**INFORMATION PROVIDED**
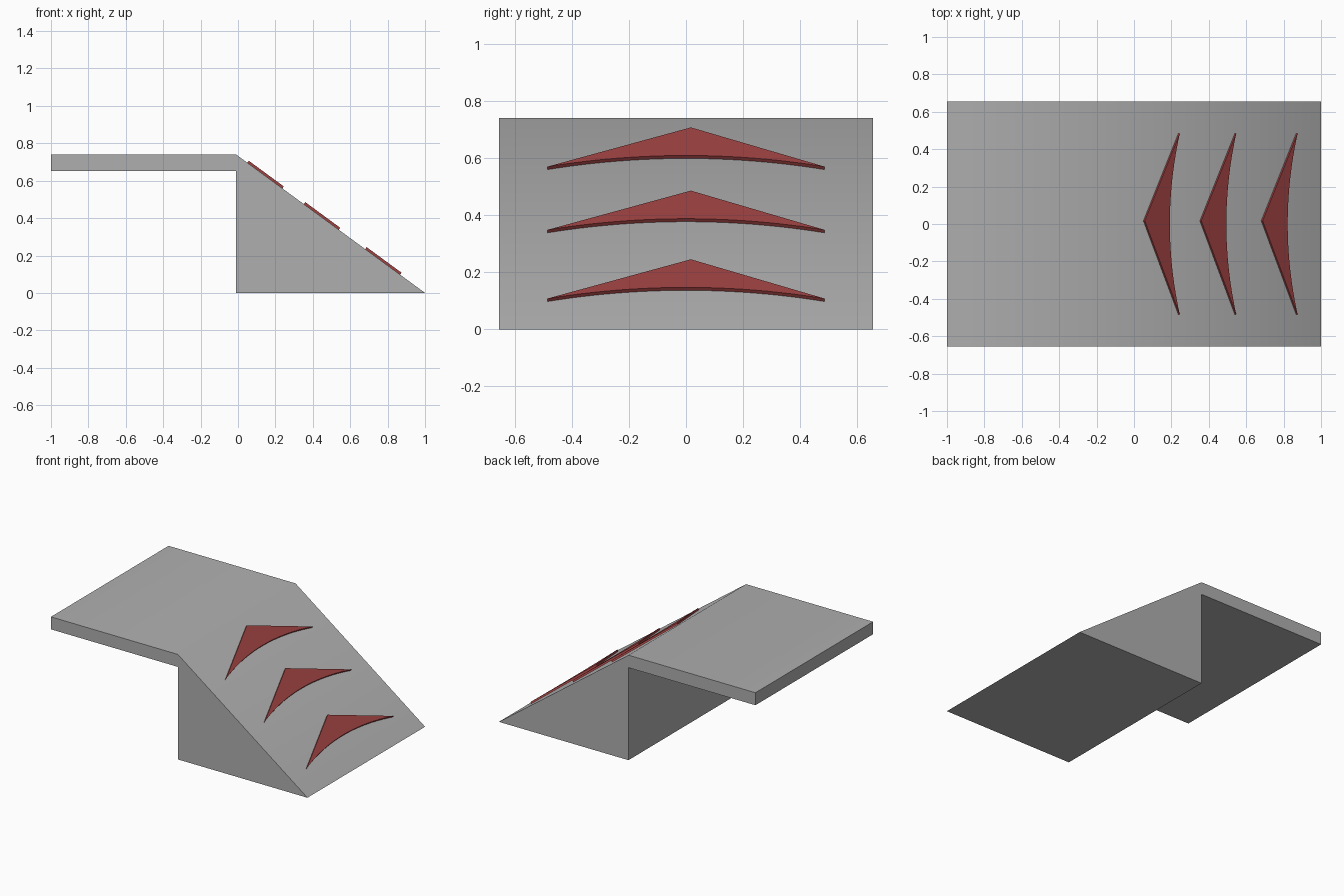
import bpy, bmesh, math
from mathutils import Matrix, Vector

if "Cube" in bpy.data.objects:
    bpy.data.objects.remove(bpy.data.objects["Cube"])

HALF_W, TOP, EDGE = 0.655, 0.74, -0.01
angle = math.atan2(TOP, 1 - EDGE)


def material(name, color):
    mat = bpy.data.materials.new(name)
    mat.diffuse_color = color
    mat.use_nodes = True
    mat.node_tree.nodes["Principled BSDF"].inputs["Base Color"].default_value = mat.diffuse_color
    return mat


def extruded(name, points, direction, mat):
    """Extrude a planar outline along a direction into a closed solid."""
    bm = bmesh.new()
    face = bm.faces.new([bm.verts.new(p) for p in points])
    ext = bmesh.ops.extrude_face_region(bm, geom=[face], use_keep_orig=True)
    verts = [g for g in ext["geom"] if isinstance(g, bmesh.types.BMVert)]
    bmesh.ops.translate(bm, verts=verts, vec=direction)
    bmesh.ops.recalc_face_normals(bm, faces=bm.faces[:])
    mesh = bpy.data.meshes.new(name)
    bm.to_mesh(mesh)
    bm.free()
    mesh.materials.append(mat)
    obj = bpy.data.objects.new(name, mesh)
    bpy.context.collection.objects.link(obj)
    # Soft shading over the deck/slope bend, sharp everywhere else
    bpy.ops.object.select_all(action='DESELECT')
    obj.select_set(True)
    bpy.context.view_layer.objects.active = obj
    bpy.ops.object.shade_smooth_by_angle(angle=math.radians(40))
    return obj


# Deck and sloped wedge share one side profile
grey = material("ramp_grey", (0.43, 0.43, 0.43, 1))
profile = [(-1, TOP), (EDGE, TOP), (1, 0), (EDGE, 0), (EDGE, 0.652), (-1, 0.652)]
extruded("ramp", [(x, -HALF_W, z) for x, z in profile],
         Vector((0, 2 * HALF_W, 0)), grey)

# Red chevrons lying on the slope: pointed uphill, curved edge downhill
red = material("chevron_red", (0.34, 0.053, 0.053, 1))

cos = math.cos(angle)
TIP, DEPTH, BELLY = 0.484, 0.187 / cos, 0.134 / cos
SEG = 24
outline = [(0, 0.017)]
for i in range(SEG + 1):
    t = -1 + 2 * i / SEG
    outline.append((BELLY + (DEPTH - BELLY) * t * t, TIP * t))

to_slope = Matrix.Translation((EDGE, 0, TOP)) @ Matrix.Rotation(angle, 4, 'Y')
normal = Vector((math.sin(angle), 0, math.cos(angle)))
for n, x in enumerate((0.05, 0.352, 0.68)):
    start = (x - EDGE) / cos
    pts = [to_slope @ Vector((start + u, v, -0.002)) for u, v in outline]
    extruded(f"chevron_{n + 1}", pts, normal * 0.015, red)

**WHAT IS EXPECTED**
Once you find the string "objects" in a line of the records, copy that line.

**OUTPUT BELOW**
if "Cube" in bpy.data.objects:
    bpy.data.objects.remove(bpy.data.objects["Cube"])
    obj = bpy.data.objects.new(name, mesh)
    bpy.context.collection.objects.link(obj)
    bpy.context.view_layer.objects.active = obj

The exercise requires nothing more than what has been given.